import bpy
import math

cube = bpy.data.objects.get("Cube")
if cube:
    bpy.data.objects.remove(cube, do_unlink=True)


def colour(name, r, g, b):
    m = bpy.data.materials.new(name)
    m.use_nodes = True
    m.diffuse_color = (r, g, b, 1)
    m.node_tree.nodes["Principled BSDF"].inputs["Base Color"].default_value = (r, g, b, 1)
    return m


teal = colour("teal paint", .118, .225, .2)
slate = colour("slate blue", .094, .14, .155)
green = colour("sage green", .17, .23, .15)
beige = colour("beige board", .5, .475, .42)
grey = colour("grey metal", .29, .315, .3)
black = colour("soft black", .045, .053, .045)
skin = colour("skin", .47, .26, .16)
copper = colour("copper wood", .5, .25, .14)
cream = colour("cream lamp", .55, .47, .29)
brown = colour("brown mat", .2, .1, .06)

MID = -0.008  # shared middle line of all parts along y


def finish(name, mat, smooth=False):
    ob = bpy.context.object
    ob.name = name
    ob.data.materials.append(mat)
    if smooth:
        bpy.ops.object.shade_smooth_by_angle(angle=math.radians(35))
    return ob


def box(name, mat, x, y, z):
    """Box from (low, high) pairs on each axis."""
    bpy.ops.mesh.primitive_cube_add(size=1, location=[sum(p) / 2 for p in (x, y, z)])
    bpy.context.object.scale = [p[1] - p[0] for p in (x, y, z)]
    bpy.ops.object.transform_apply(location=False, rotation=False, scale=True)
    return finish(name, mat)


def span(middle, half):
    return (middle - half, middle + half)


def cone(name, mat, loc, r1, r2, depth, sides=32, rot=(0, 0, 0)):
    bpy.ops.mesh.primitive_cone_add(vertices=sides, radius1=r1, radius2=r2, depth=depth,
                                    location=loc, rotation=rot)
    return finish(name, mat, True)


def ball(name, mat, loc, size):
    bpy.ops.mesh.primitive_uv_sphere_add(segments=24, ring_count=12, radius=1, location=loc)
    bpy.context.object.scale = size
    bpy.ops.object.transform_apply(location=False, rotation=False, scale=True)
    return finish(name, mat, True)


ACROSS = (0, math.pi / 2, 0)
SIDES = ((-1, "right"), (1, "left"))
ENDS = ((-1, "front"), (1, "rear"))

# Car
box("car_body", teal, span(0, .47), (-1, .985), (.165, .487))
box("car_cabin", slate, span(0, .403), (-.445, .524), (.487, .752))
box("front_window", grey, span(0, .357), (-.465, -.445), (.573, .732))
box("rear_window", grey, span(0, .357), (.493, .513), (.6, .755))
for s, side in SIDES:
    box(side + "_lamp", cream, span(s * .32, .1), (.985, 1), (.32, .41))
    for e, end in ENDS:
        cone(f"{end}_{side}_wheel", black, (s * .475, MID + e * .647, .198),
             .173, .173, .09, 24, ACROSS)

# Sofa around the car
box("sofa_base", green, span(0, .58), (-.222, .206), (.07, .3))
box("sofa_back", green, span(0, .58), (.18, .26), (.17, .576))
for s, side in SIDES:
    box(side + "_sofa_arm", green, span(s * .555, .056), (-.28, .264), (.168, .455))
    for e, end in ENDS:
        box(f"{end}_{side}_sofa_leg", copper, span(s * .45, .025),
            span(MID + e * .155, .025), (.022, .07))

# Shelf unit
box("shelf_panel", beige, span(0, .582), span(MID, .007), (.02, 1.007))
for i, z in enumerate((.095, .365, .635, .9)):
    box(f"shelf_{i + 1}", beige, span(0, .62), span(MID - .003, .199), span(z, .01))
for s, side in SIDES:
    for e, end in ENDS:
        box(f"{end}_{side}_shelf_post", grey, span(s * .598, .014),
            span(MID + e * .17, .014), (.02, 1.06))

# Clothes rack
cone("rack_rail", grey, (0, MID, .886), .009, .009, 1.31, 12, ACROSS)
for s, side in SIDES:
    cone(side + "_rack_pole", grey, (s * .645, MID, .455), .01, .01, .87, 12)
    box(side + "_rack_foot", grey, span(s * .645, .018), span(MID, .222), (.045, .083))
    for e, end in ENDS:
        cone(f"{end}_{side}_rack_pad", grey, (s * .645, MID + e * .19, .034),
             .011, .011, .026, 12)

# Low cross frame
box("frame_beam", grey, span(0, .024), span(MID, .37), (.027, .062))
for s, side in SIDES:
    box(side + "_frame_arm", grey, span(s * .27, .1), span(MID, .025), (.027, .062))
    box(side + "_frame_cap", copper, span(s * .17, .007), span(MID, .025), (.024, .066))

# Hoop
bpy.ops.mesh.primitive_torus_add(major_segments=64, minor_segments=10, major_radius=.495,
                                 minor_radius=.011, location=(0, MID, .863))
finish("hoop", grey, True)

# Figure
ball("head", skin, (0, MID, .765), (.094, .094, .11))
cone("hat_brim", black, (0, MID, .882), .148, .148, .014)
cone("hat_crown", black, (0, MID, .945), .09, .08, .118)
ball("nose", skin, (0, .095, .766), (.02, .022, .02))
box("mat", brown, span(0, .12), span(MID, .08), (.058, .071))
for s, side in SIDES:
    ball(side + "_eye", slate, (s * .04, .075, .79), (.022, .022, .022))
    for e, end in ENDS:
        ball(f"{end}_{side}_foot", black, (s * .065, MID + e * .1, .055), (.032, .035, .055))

------------------------------------

◆ WHAT TO WORK ON
Every line above that holds the word "name" is to be found and copied.

◆ EXERCISE RESULT
def colour(name, r, g, b):
    m = bpy.data.materials.new(name)
def finish(name, mat, smooth=False):
    ob.name = name
def box(name, mat, x, y, z):
    return finish(name, mat)
def cone(name, mat, loc, r1, r2, depth, sides=32, rot=(0, 0, 0)):
    return finish(name, mat, True)
def ball(name, mat, loc, size):
    return finish(name, mat, True)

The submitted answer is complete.